The B.A.R.F. diet isn't for everyone, as there are people who may love the idea of feeding their dog this way but feel overwhelmed at all the work and food preparation. In these cases, you can consider feeding a commercially prepared raw diet. You have several options to choose from.
- Frozen raw food diets are ones that are freshly prepared and then immediately frozen, often in small, easy-to-thaw portion sizes. All you need to do is safely thaw these foods in the refrigerator and then feed to your dog.
- Freeze-dried foods are prepared and then put through a special drying process to preserve the nutrients but allows the food to stay good longer. Freeze-dried foods can be fed to dogs right out of the bag. Some owners will combine the freeze-dried foods, which are usually in nuggets or patties, with fresh foods like yogurt, vegetables and fruits and some raw bones.
- Dehydrated foods have been put through an air-drying process that allows for longer-term storage without reducing the nutritional value of the food. With these foods all you need to do is add water and serve. Like freeze-dried food, some owners will combine dehydrated foods with some fresh options. There are also dehydrated formulas on the market specifically designed to be mixed with raw meat and bones.
- Another option that some owners will employ is continuing to feed a high quality kibble while pairing it with either a commercially prepared raw food product or with fresh raw foods like meat, fruits, veggies and some dairy.
Benefits and Risks of the B.A.R.F. Diet
Benefits of the B.A.R.F. Diet
Owners who feed the B.A.R.F. diet report that their dogs are healthier overall. This includes a shinier coat, healthier allergy-free skin, cleaner teeth and gums and a higher energy level. They also report that their dogs seem to visit the veterinarian less and have fewer health issues. However, all of this is anecdotal and there is no serious body of research yet that shows a clear difference from feeding the B.A.R.F. diet. B.A.R.F. feeders also claim that the diet saves them money over the lifetime of their dog. While it may cost more to feed them day to day, they spend less overall at the veterinarian on expensive health conditions and believe the diet helps their dogs to live longer.
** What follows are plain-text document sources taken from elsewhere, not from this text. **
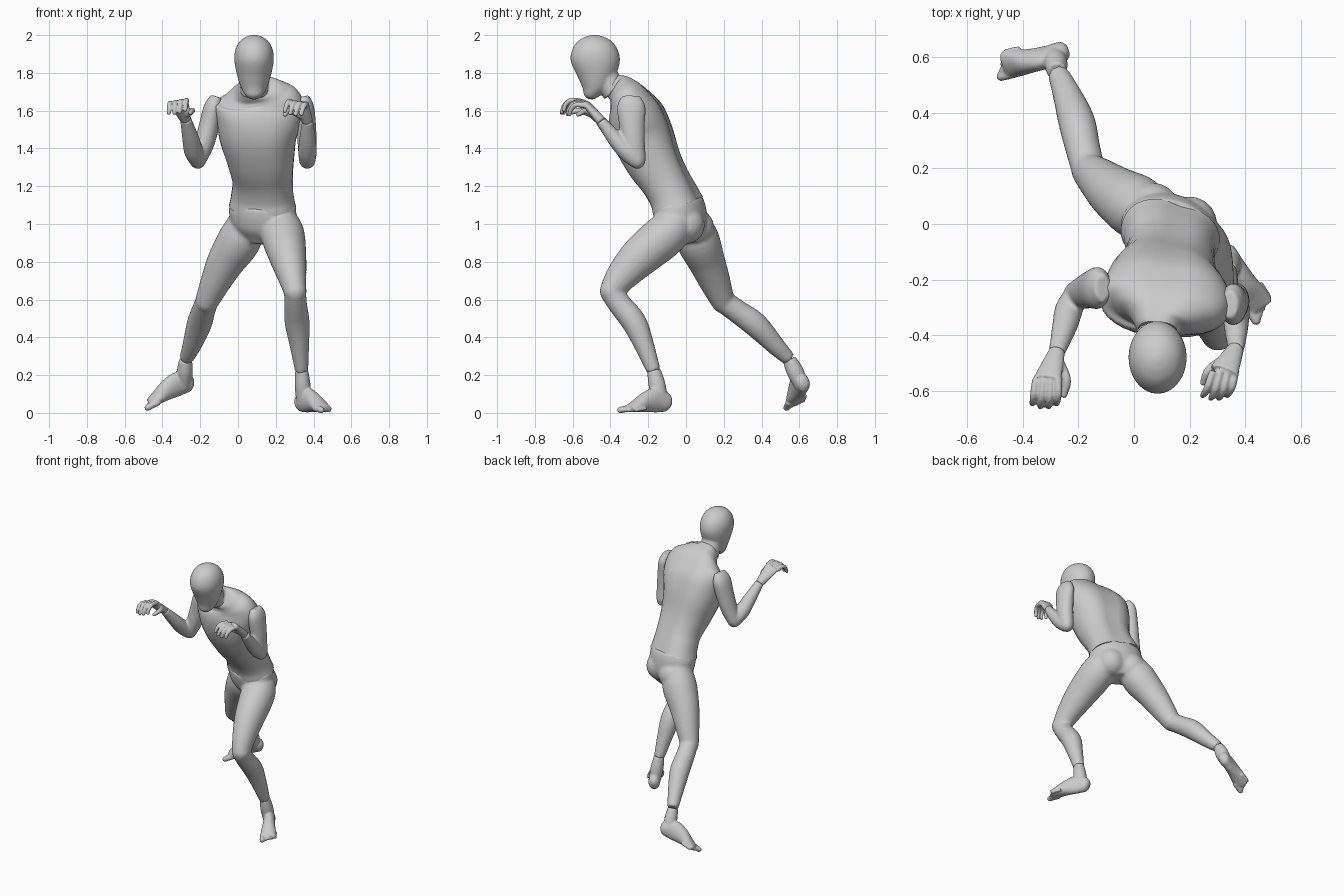
import bpy, bmesh, math
from mathutils import Vector, Matrix

N = 32


def spline(rows, steps):
    """Catmull-Rom through rows of numbers."""
    rows = [Vector(r) for r in rows]
    pts = [rows[0] * 2 - rows[1]] + rows + [rows[-1] * 2 - rows[-2]]
    out = []
    for i in range(1, len(pts) - 2):
        p0, p1, p2, p3 = pts[i - 1:i + 3]
        for k in range(steps):
            t = k / steps
            out.append(0.5 * (2 * p1 + (p2 - p0) * t + (2 * p0 - 5 * p1 + 4 * p2 - p3) * t * t
                              + (3 * p1 - p0 - 3 * p2 + p3) * t ** 3))
    return out + [rows[-1]]


def tube(bm, rows, side=(1, 0, 0), mat=None, power=1.0, groove=0.0, steps=5, flat=False):
    """Loft of ellipses; row = x, y, z, half width, half depth, yaw degrees."""
    rows = [tuple(r) + ((r[3],) if len(r) == 4 else ()) for r in rows]
    rows = [r + ((0,) if len(r) == 5 else ()) for r in rows]
    path = spline(rows, steps)
    rings = []
    for i, p in enumerate(path):
        t = (path[min(i + 1, len(path) - 1)] - path[max(i - 1, 0)])
        t = Vector((0, 0, 1)) if flat else Vector(t[:3]).normalized()
        s = Matrix.Rotation(math.radians(p[5]), 3, 'Z') @ Vector(side)
        s = (s - t * s.dot(t)).normalized()
        d = t.cross(s)
        ring = []
        for k in range(N):
            a = 2 * math.pi * k / N
            c, q = math.cos(a), math.sin(a)
            u = math.copysign(abs(c) ** power, c) * p[3]
            g = groove * (1.0 if q > 0 else 0.4)
            v = math.copysign(abs(q) ** power, q) * p[4] * (1 - g * math.exp(-(c / 0.25) ** 2))
            co = Vector(p[:3]) + s * u + d * v
            ring.append(bm.verts.new(mat @ co if mat else co))
        rings.append(ring)
    for r0, r1 in zip(rings, rings[1:]):
        for k in range(N):
            bm.faces.new((r0[k], r0[(k + 1) % N], r1[(k + 1) % N], r1[k]))
    bm.faces.new(rings[0][::-1])
    bm.faces.new(rings[-1])


def ball(bm, c, r, mat=None):
    r = r if isinstance(r, tuple) else (r, r, r)
    m = Matrix.Translation(c) @ Matrix.Diagonal((*r, 1))
    bmesh.ops.create_uvsphere(bm, u_segments=20, v_segments=12, radius=1,
                              matrix=mat @ m if mat else m)


def finish(name, bm, voxel=None, smooth=4):
    bmesh.ops.recalc_face_normals(bm, faces=bm.faces)
    me = bpy.data.meshes.new(name)
    bm.to_mesh(me)
    bm.free()
    for f in me.polygons:
        f.use_smooth = len(f.vertices) < 5
    ob = bpy.data.objects.new(name, me)
    bpy.context.collection.objects.link(ob)
    if voxel:
        m = ob.modifiers.new("Remesh", 'REMESH')
        m.mode, m.voxel_size, m.use_smooth_shade = 'VOXEL', voxel, True
        m = ob.modifiers.new("Smooth", 'SMOOTH')
        m.factor, m.iterations = 0.5, smooth
    return ob


# Head with neck
bm = bmesh.new()
tube(bm, [(.085, -.50, 1.66, .02, .015), (.085, -.497, 1.68, .045, .042), (.085, -.478, 1.72, .068, .07),
          (.085, -.474, 1.78, .088, .1), (.085, -.48, 1.86, .104, .13), (.085, -.482, 1.92, .1, .122),
          (.085, -.483, 1.965, .078, .092), (.085, -.484, 1.99, .045, .052), (.085, -.485, 2.001, .012, .014)],
     flat=True)
tube(bm, [(.085, -.375, 1.70, .078, .07), (.085, -.405, 1.745, .07, .066), (.085, -.45, 1.83, .068, .07)])
finish("head", bm, .008)

# Torso, twisting from hips to shoulders
bm = bmesh.new()
tube(bm, [(.13, -.04, 1.09, .18, .132, -20), (.13, -.065, 1.15, .167, .125, -19), (.13, -.11, 1.23, .16, .128, -16),
          (.12, -.175, 1.34, .178, .148, -12), (.107, -.23, 1.47, .208, .165, -8), (.112, -.265, 1.58, .232, .152, -6),
          (.11, -.295, 1.655, .228, .115, -5), (.1, -.325, 1.695, .165, .092, -3),
          (.088, -.36, 1.72, .095, .078, 0), (.085, -.385, 1.735, .07, .068, 0)], power=.88, groove=.1)
finish("torso", bm)

# Pelvis and both legs as one skin
bm = bmesh.new()
tube(bm, [(.13, -.045, 1.11, .178, .132, -20), (.13, -.03, 1.05, .183, .135, -20),
          (.125, -.01, .97, .16, .12, -20), (.12, 0, .90, .08, .07, -20)])
ball(bm, (.2, 0, .995), (.1, .1, .1))
ball(bm, (.065, .05, .98), (.1, .1, .1))
thigh_shin = [
    ([(.21, -.03, 1.04, .09), (.235, -.10, .95, .115), (.262, -.235, .835, .1, .108),
      (.285, -.335, .73, .078, .086), (.302, -.395, .645, .06, .065)],
     [(.302, -.4, .65, .058, .062), (.305, -.35, .575, .06, .062), (.313, -.275, .48, .066, .066),
      (.325, -.222, .36, .052, .053), (.337, -.17, .22, .035, .037)]),
    ([(.05, .02, 1.03, .09), (.01, .06, .92, .115), (-.065, .11, .80, .1, .098),
      (-.12, .155, .69, .08, .082), (-.165, .195, .59, .063, .063)],
     [(-.163, .19, .595, .06, .06), (-.185, .275, .535, .063, .062), (-.207, .37, .465, .066, .066),
      (-.245, .475, .355, .05, .05), (-.275, .545, .285, .037, .037)])]
for thigh, shin in thigh_shin:
    tube(bm, thigh)
    tube(bm, shin)
    ball(bm, thigh[-1][:3], .062)
finish("hips_and_legs", bm, .01)


# Feet, built heel to toe along local x then placed
def foot(name, s, origin, forward, up, ankle):
    f = Vector(forward).normalized()
    l = Vector(up).cross(f).normalized()
    u = f.cross(l)
    m = Matrix((f, l, u)).transposed().to_4x4()
    m.translation = origin
    bm = bmesh.new()
    tube(bm, [(.004, 0, .045, .018, .022), (.025, 0, .052, .036, .048), (.085, 0, .068, .038, .066),
              (.15, 0, .058, .042, .056), (.21, 0, .038, .05, .036), (.262, 0, .021, .05, .019)],
         side=(0, 1, 0), mat=m)
    base = m @ Vector((.06, 0, .045))
    a = Vector(ankle)
    mid = base.lerp(a, .55)
    tube(bm, [(*base, .038), (*mid, .042, .045), (*a, .034, .036)])
    for k in range(5):
        r = .0175 if k == 0 else .0135 - k * .0006
        y = s * (-.037 + k * .0205)
        tip = .292 - k * .0125
        tube(bm, [(.225 - k * .01, y, .024, r), (tip - .02, y, .019, r), (tip, y, .015, r)],
             side=(0, 1, 0), mat=m)
        ball(bm, (tip, y, .0155), r, m)
    finish(name, bm, .006, 3)


foot("front_foot", 1, (.317, -.08, 0), (.53, -.85, 0), (0, 0, 1), (.337, -.17, .225))
foot("rear_foot", -1, (-.222, .645, .12), (-.9, -.25, -.33), (-.2, -.32, .9), (-.277, .547, .283))

# Arms: upper arm plus forearm
arms = [
    ("arm_a", [(-.112, -.23, 1.675, .03, .05), (-.13, -.23, 1.62, .05, .075), (-.153, -.235, 1.52, .054, .069),
               (-.18, -.245, 1.42, .052, .06), (-.213, -.255, 1.335, .043, .047)],
     [(-.213, -.26, 1.335, .043, .043), (-.235, -.31, 1.385, .05, .048), (-.25, -.37, 1.45, .045, .043),
      (-.277, -.46, 1.555, .03, .027)]),
    ("arm_b", [(.345, -.29, 1.675, .03, .05), (.356, -.29, 1.62, .046, .075), (.363, -.285, 1.52, .05, .067),
               (.366, -.275, 1.42, .05, .058), (.367, -.258, 1.335, .044, .047)],
     [(.367, -.262, 1.335, .043, .043), (.368, -.31, 1.38, .049, .048), (.368, -.37, 1.445, .044, .043),
      (.368, -.45, 1.545, .03, .027)])]
for name, upper, fore in arms:
    bm = bmesh.new()
    tube(bm, upper)
    tube(bm, fore)
    ball(bm, upper[-1][:3], .043)
    finish(name, bm, .008)


# Hands: palm, four curled fingers and a thumb
def hand(name, s, wrist, knuckle, drift, thumb):
    w, kn = Vector(wrist), Vector(knuckle)
    lat = Vector((.97, 0, s * -.2)).normalized()
    bm = bmesh.new()
    tube(bm, [(*w, .029, .026), (*w.lerp(kn, .45), .04, .024), (*kn, .052, .019)], side=lat)
    for k in range(4):
        o = (k - 1.5) * .027
        mid = 1 - .1 * abs(k - 1.5)
        b = kn + lat * o - Vector((0, 0, .003))
        p = b + Vector((drift * .4 + o * .1, -.062 * mid, .004))
        q = p + Vector((drift * .35, -.03 * mid, -.028 * mid))
        t = q + Vector((drift * .2, -.01 * mid, -.03 * mid))
        tube(bm, [(*b, .0145), (*p, .0135), (*q, .012), (*t, .0105)], side=lat, steps=4)
        ball(bm, t, .011)
    tube(bm, [(*p, r) for p, r in zip(thumb, (.02, .016, .0125))])
    ball(bm, thumb[-1], .0125)
    finish(name, bm, .005, 2)


hand("hand_a", -1, (-.277, -.458, 1.553), (-.313, -.56, 1.645), -.01,
     [(-.275, -.49, 1.578), (-.243, -.56, 1.60), (-.252, -.615, 1.59)])
hand("hand_b", 1, (.368, -.447, 1.542), (.325, -.53, 1.638), -.035,
     [(.345, -.475, 1.57), (.272, -.525, 1.60), (.25, -.57, 1.58)])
Risks of the B.A.R.F. Diet
Veterinarians for the most part recommend against feeding the B.A.R.F. diet and report that there is no scientific evidence to support the claims that dogs on the B.A.R.F. diets are healthier and commercial kibble is hurting the health of dogs. They also are concerned about the serious risk of eating raw bones which can lead to choking, stomach and bowel obstructions, intestinal tears and fractured teeth. It is also very difficult for the average dog owner to create a nutritionally balanced meal for dogs, and a lack of necessary vitamins and minerals can lead to mild to serious illnesses in dogs. Finally there is a serious risk of foodborne illness from feeding raw meat and bones, and this risk is not only to the dogs but to the humans handling the food.
Getting Your Dog on the B.A.R.F. Diet
If you're seriously planning to get your dog on to the B.A.R.F. diet, it's important to do all of your research first. Make sure you have a place to buy your ingredients regularly, a safe place to store them such as a standalone freezer, a blender for pureeing your fruits and vegetables and safe ways to store your food if you make a large amount ahead of time. You should also be sure that you are providing your dog with all of their necessary nutrients for a truly balanced meal.